This song was written in 1902 by Paul Lincke for a German operetta “Lysistrata”. It took on new life when English words (the title actually means fireflies) were added. The best known recording is from the Mills Brothers.

From my Bible camp days, I even sang and led songs about ants “marching to the ground to get out of the rain, boom, boom, boom”. Or adapted words to sing over “Mm-mm-mosquito” to the tune of “Kkk-Katie”.

We stretch our minds to find rhymes for words and prove how rich are the languages ​​in which we sing. Languages? Si, dear reader!

Think of “La Cucaracha!” It was not written in English and is one of the most famous songs today.

The Grand Opera has its insect in Giacomo Puccini’s “Madama Butterfly”. The female lead, Cio-Cio-san, means butterfly. Her aria “Un Bel Di” is truly an amazing piece in soprano literature.

Who sang it best? The person who has drawn the most to your heart, dear reader, the person who has drawn the most to your heart.

Our last entry into the whim of insect music is this typical Disney song that is sung to us by a cricket. We still need the hope and longings that Jiminy Cricket sings to make us human, not wooden beings, who go through life.

This Oscar-winning song “When You Wish upon a Star” became the theme music for Walt Disney Studios.

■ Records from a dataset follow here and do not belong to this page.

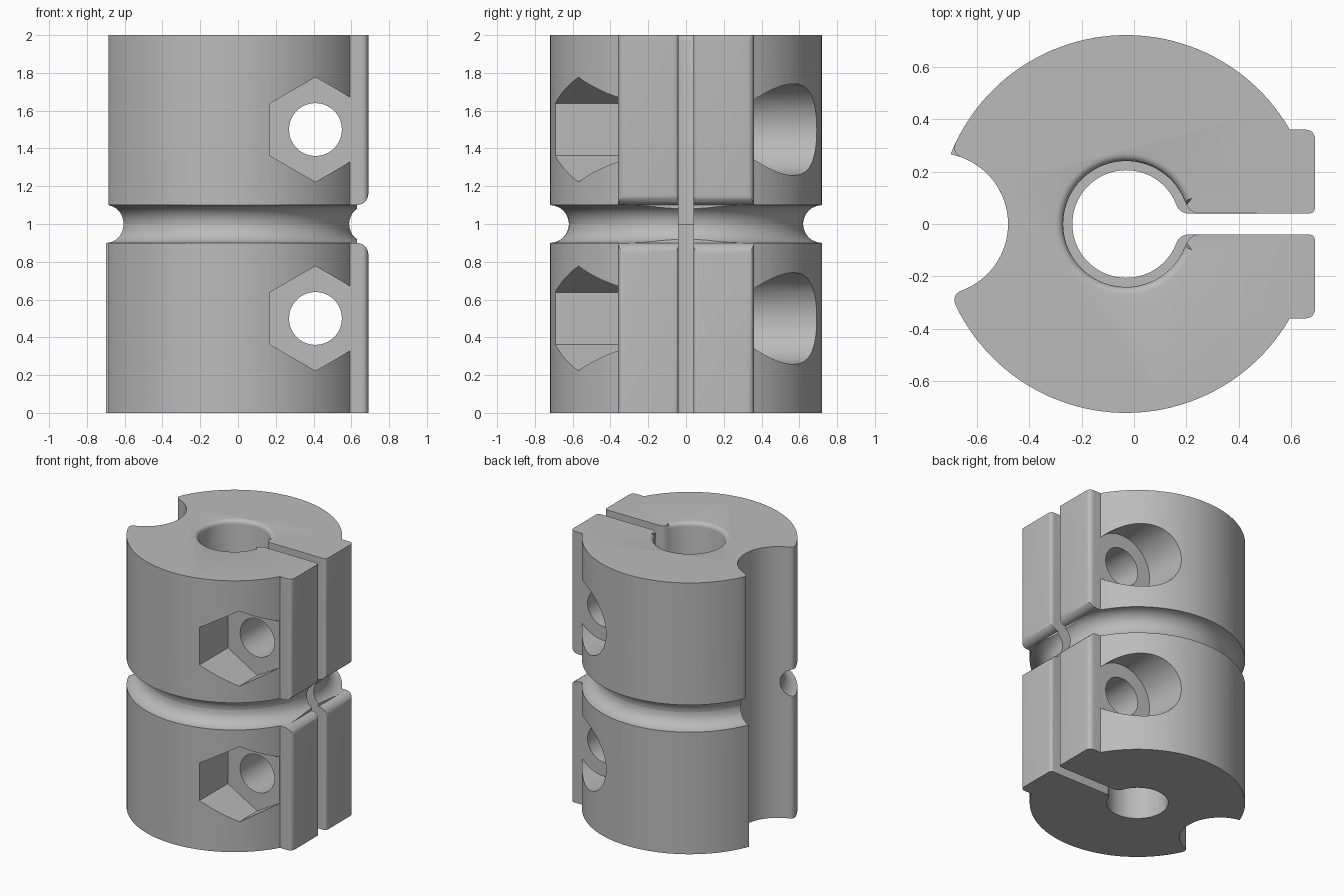
import bpy, bmesh, math
from math import sin, cos, radians
from mathutils import Vector

if "Cube" in bpy.data.objects:
    bpy.data.objects.remove(bpy.data.objects["Cube"], do_unlink=True)

CX, R = -0.03, 0.72             # body axis and radius
NX, NR = -0.75, 0.27            # side notch axis and radius
SLOT, LUG, END = 0.04, 0.36, 0.69
TIP_BODY, TIP_NOTCH = radians(158.3), radians(79)

grey = bpy.data.materials.new("plain grey")
grey.use_nodes = True
grey.diffuse_color = (0.5, 0.5, 0.5, 1)
grey.node_tree.nodes["Principled BSDF"].inputs["Base Color"].default_value = (0.5, 0.5, 0.5, 1)


def arc(cx, r, a, b, n):
    return [(cx + r * cos(a + (b - a) * i / n), r * sin(a + (b - a) * i / n))
            for i in range(n + 1)]


def blend(a, c, b, n=6):
    """Rounded corner from a to b, with the sharp corner at c."""
    a, c, b = Vector(a), Vector(c), Vector(b)
    return [tuple(a * (1 - t) ** 2 + c * 2 * t * (1 - t) + b * t * t)
            for t in (i / n for i in range(n + 1))]


def flip(pts):
    return [(x, -y) for x, y in reversed(pts)]


def half_outline(bore, tip_round):
    """The +y half of the section, from the bore out and round to the notch."""
    a = 0.37
    px, py = CX + bore * cos(a), bore * sin(a)
    cx = px + (py - SLOT) * math.tan(a)
    pts = blend((px, py), (cx, SLOT), (cx + 0.035, SLOT))
    pts += blend((END - 0.025, SLOT), (END, SLOT), (END, SLOT + 0.025))
    pts += blend((END, LUG - 0.04), (END, LUG), (END - 0.04, LUG))
    d = tip_round
    body = arc(CX, R, math.asin(LUG / R), TIP_BODY - d / R, 48)
    notch = arc(NX, NR, TIP_NOTCH - d / NR, 0, 16)
    pts += body
    if d:
        tip = (CX + R * cos(TIP_BODY), R * sin(TIP_BODY))
        pts += blend(body[-1], tip, notch[0])[1:-1]
        pts += notch
    else:
        pts += notch[1:]
    return pts, a


def section(bore, back_round, front_round):
    back, a = half_outline(bore, back_round)
    front, _ = half_outline(bore, front_round)
    wall = arc(CX, bore, 2 * math.pi - a, a, 64)
    return back + flip(front)[1:] + wall[1:-1]


def finish(bm, name):
    bmesh.ops.recalc_face_normals(bm, faces=bm.faces)
    me = bpy.data.meshes.new(name)
    bm.to_mesh(me)
    bm.free()
    me.materials.append(grey)
    ob = bpy.data.objects.new(name, me)
    bpy.context.collection.objects.link(ob)
    return ob


def prism(pts, lo, hi, place):
    bm = bmesh.new()
    rings = [[bm.verts.new(place(u, v, h)) for u, v in pts] for h in (lo, hi)]
    bm.faces.new(rings[0])
    bm.faces.new(rings[1])
    n = len(pts)
    for i in range(n):
        j = (i + 1) % n
        bm.faces.new((rings[0][i], rings[0][j], rings[1][j], rings[1][i]))
    bmesh.ops.recalc_face_normals(bm, faces=bm.faces)
    return bm


def upright(u, v, h):
    return (u, v, h)


def crosswise(u, v, h):
    return (u, h, v)


def round_edges(bm, z, test):
    edges = [e for e in bm.edges
             if all(abs(v.co.z - z) < 1e-4 and test(v.co) for v in e.verts)]
    bmesh.ops.bevel(bm, geom=edges, offset=0.03, segments=4, profile=0.5,
                    affect='EDGES', clamp_overlap=False)


def regular(x, z, r, n):
    return [(x + r * sin(2 * math.pi * i / n), z + r * cos(2 * math.pi * i / n))
            for i in range(n)]


def groove_cutter():
    """Half-round ring groove, revolved about the body axis."""
    prof = [(R - 0.1 * sin(math.pi * i / 16), 1 + 0.1 * cos(math.pi * i / 16))
            for i in range(17)] + [(1.1, 0.9), (1.1, 1.1)]
    bm, n = bmesh.new(), 128
    rings = [[bm.verts.new((CX + r * cos(2 * math.pi * k / n),
                            r * sin(2 * math.pi * k / n), z)) for r, z in prof]
             for k in range(n)]
    for k in range(n):
        a, b = rings[k], rings[(k + 1) % n]
        for i in range(len(prof)):
            j = (i + 1) % len(prof)
            bm.faces.new((a[i], b[i], b[j], a[j]))
    return finish(bm, "groove_cutter")


def flare_cutter():
    """Rounds the lug ends where they meet the groove."""
    f = 0.06
    top = [(END - f + f * sin(t), 1.1 + f - f * cos(t))
           for t in (math.pi / 2 * i / 6 for i in range(7))] + [(0.8, 1.1 + f)]
    low = [(x, 2 - z) for x, z in reversed(top)]
    return finish(prism(top + low, -0.5, 0.5, crosswise), "flare_cutter")


def screw_cutters(z):
    x = 0.41
    return [finish(prism(regular(x, z, 0.277, 6), -1, -LUG - 0.001, crosswise), "nut_cutter"),
            finish(prism(regular(x, z, 0.2425, 48), LUG + 0.001, 1, crosswise), "head_cutter"),
            finish(prism(regular(x, z, 0.14, 40), -0.45, 0.45, crosswise), "bolt_cutter")]


def cut(ob, cutters):
    bpy.context.view_layer.objects.active = ob
    for c in cutters:
        c.hide_render = True
        m = ob.modifiers.new("cut", 'BOOLEAN')
        m.operation, m.solver, m.object = 'DIFFERENCE', 'EXACT', c
        bpy.ops.object.modifier_apply(modifier=m.name)
        bpy.data.objects.remove(c, do_unlink=True)
    bpy.ops.object.select_all(action='DESELECT')
    ob.select_set(True)
    bpy.ops.object.shade_smooth_by_angle(angle=radians(30))


# Upper clamp: wider bore with a rounded mouth
bm = prism(section(0.24, 0.05, 0.05), 1, 2, upright)
round_edges(bm, 2, lambda p: math.hypot(p.x - CX, p.y) < 0.241
            or (abs(p.y - SLOT) < 1e-3 and p.x < END - 0.02))
cut(finish(bm, "upper_clamp"), [groove_cutter(), flare_cutter()] + screw_cutters(1.5))

# Lower clamp: narrower bore, one sharp notch corner
bm = prism(section(0.205, 0, 0.05), 0, 1, upright)
round_edges(bm, 0, lambda p: abs(p.y + SLOT) < 1e-3 and 0.2 < p.x < END - 0.02)
cut(finish(bm, "lower_clamp"), [groove_cutter(), flare_cutter()] + screw_cutters(0.5))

Today I wish you: may your dreams come true.

Richard Tiegs is a Coralville musician who views all sounds as inspiration for making music.